BEGIN MATERIAL SUPPLIED

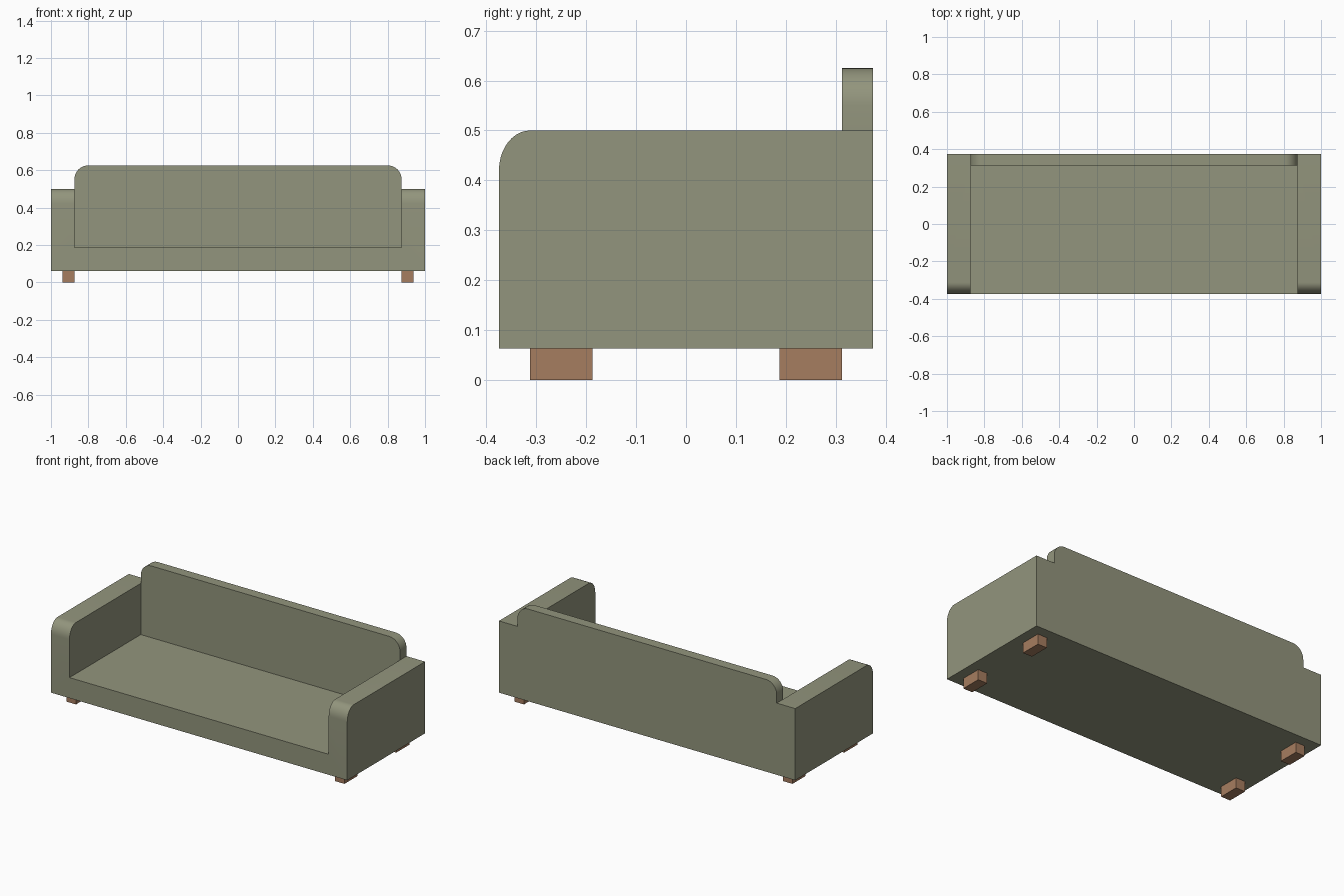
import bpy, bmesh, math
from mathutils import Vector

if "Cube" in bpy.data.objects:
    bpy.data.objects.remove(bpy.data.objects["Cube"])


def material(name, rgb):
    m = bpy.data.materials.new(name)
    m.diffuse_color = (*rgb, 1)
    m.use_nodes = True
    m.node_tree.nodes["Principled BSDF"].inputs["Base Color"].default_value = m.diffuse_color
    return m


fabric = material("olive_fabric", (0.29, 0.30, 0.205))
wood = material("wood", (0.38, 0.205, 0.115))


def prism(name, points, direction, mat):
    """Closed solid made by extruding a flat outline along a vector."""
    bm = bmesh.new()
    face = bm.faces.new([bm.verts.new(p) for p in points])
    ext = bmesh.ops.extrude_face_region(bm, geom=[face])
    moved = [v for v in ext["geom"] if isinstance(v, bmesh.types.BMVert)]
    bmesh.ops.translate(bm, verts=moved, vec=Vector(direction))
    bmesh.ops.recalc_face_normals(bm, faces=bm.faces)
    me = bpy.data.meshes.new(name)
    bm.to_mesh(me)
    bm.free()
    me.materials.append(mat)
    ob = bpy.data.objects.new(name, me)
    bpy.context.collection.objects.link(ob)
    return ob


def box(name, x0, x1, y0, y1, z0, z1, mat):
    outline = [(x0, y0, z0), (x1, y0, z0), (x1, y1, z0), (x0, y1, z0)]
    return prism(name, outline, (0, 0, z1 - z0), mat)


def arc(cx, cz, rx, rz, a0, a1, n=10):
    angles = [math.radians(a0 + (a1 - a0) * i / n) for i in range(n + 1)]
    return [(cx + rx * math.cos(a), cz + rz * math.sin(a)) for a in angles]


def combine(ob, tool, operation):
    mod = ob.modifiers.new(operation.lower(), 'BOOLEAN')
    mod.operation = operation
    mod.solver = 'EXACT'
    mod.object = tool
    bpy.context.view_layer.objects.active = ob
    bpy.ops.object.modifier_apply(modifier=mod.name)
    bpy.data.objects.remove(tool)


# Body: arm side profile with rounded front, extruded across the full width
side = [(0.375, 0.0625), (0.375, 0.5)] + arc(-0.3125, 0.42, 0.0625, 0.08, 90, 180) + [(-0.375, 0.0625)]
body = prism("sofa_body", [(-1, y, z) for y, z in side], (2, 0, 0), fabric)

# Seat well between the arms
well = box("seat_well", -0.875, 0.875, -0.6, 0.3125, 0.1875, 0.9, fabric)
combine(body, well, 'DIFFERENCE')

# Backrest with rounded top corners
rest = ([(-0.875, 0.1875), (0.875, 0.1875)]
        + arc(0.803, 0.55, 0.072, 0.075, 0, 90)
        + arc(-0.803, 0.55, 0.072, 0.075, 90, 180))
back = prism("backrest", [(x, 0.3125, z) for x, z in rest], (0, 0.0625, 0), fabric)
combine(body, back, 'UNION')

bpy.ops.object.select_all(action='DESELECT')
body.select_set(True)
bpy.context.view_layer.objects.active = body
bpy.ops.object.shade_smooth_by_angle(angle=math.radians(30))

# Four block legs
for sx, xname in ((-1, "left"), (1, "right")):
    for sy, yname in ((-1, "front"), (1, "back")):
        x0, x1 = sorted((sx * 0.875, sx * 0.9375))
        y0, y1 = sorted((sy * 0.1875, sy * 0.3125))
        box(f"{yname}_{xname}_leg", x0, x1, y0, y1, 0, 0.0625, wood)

END MATERIAL SUPPLIED

## WORK TASK
Without including the pictures, reproduce all entries exactly.

## TASK ANSWER
import bpy, bmesh, math
from mathutils import Vector

if "Cube" in bpy.data.objects:
    bpy.data.objects.remove(bpy.data.objects["Cube"])


def material(name, rgb):
    m = bpy.data.materials.new(name)
    m.diffuse_color = (*rgb, 1)
    m.use_nodes = True
    m.node_tree.nodes["Principled BSDF"].inputs["Base Color"].default_value = m.diffuse_color
    return m


fabric = material("olive_fabric", (0.29, 0.30, 0.205))
wood = material("wood", (0.38, 0.205, 0.115))


def prism(name, points, direction, mat):
    """Closed solid made by extruding a flat outline along a vector."""
    bm = bmesh.new()
    face = bm.faces.new([bm.verts.new(p) for p in points])
    ext = bmesh.ops.extrude_face_region(bm, geom=[face])
    moved = [v for v in ext["geom"] if isinstance(v, bmesh.types.BMVert)]
    bmesh.ops.translate(bm, verts=moved, vec=Vector(direction))
    bmesh.ops.recalc_face_normals(bm, faces=bm.faces)
    me = bpy.data.meshes.new(name)
    bm.to_mesh(me)
    bm.free()
    me.materials.append(mat)
    ob = bpy.data.objects.new(name, me)
    bpy.context.collection.objects.link(ob)
    return ob


def box(name, x0, x1, y0, y1, z0, z1, mat):
    outline = [(x0, y0, z0), (x1, y0, z0), (x1, y1, z0), (x0, y1, z0)]
    return prism(name, outline, (0, 0, z1 - z0), mat)


def arc(cx, cz, rx, rz, a0, a1, n=10):
    angles = [math.radians(a0 + (a1 - a0) * i / n) for i in range(n + 1)]
    return [(cx + rx * math.cos(a), cz + rz * math.sin(a)) for a in angles]


def combine(ob, tool, operation):
    mod = ob.modifiers.new(operation.lower(), 'BOOLEAN')
    mod.operation = operation
    mod.solver = 'EXACT'
    mod.object = tool
    bpy.context.view_layer.objects.active = ob
    bpy.ops.object.modifier_apply(modifier=mod.name)
    bpy.data.objects.remove(tool)


# Body: arm side profile with rounded front, extruded across the full width
side = [(0.375, 0.0625), (0.375, 0.5)] + arc(-0.3125, 0.42, 0.0625, 0.08, 90, 180) + [(-0.375, 0.0625)]
body = prism("sofa_body", [(-1, y, z) for y, z in side], (2, 0, 0), fabric)

# Seat well between the arms
well = box("seat_well", -0.875, 0.875, -0.6, 0.3125, 0.1875, 0.9, fabric)
combine(body, well, 'DIFFERENCE')

# Backrest with rounded top corners
rest = ([(-0.875, 0.1875), (0.875, 0.1875)]
        + arc(0.803, 0.55, 0.072, 0.075, 0, 90)
        + arc(-0.803, 0.55, 0.072, 0.075, 90, 180))
back = prism("backrest", [(x, 0.3125, z) for x, z in rest], (0, 0.0625, 0), fabric)
combine(body, back, 'UNION')

bpy.ops.object.select_all(action='DESELECT')
body.select_set(True)
bpy.context.view_layer.objects.active = body
bpy.ops.object.shade_smooth_by_angle(angle=math.radians(30))

# Four block legs
for sx, xname in ((-1, "left"), (1, "right")):
    for sy, yname in ((-1, "front"), (1, "back")):
        x0, x1 = sorted((sx * 0.875, sx * 0.9375))
        y0, y1 = sorted((sy * 0.1875, sy * 0.3125))
        box(f"{yname}_{xname}_leg", x0, x1, y0, y1, 0, 0.0625, wood)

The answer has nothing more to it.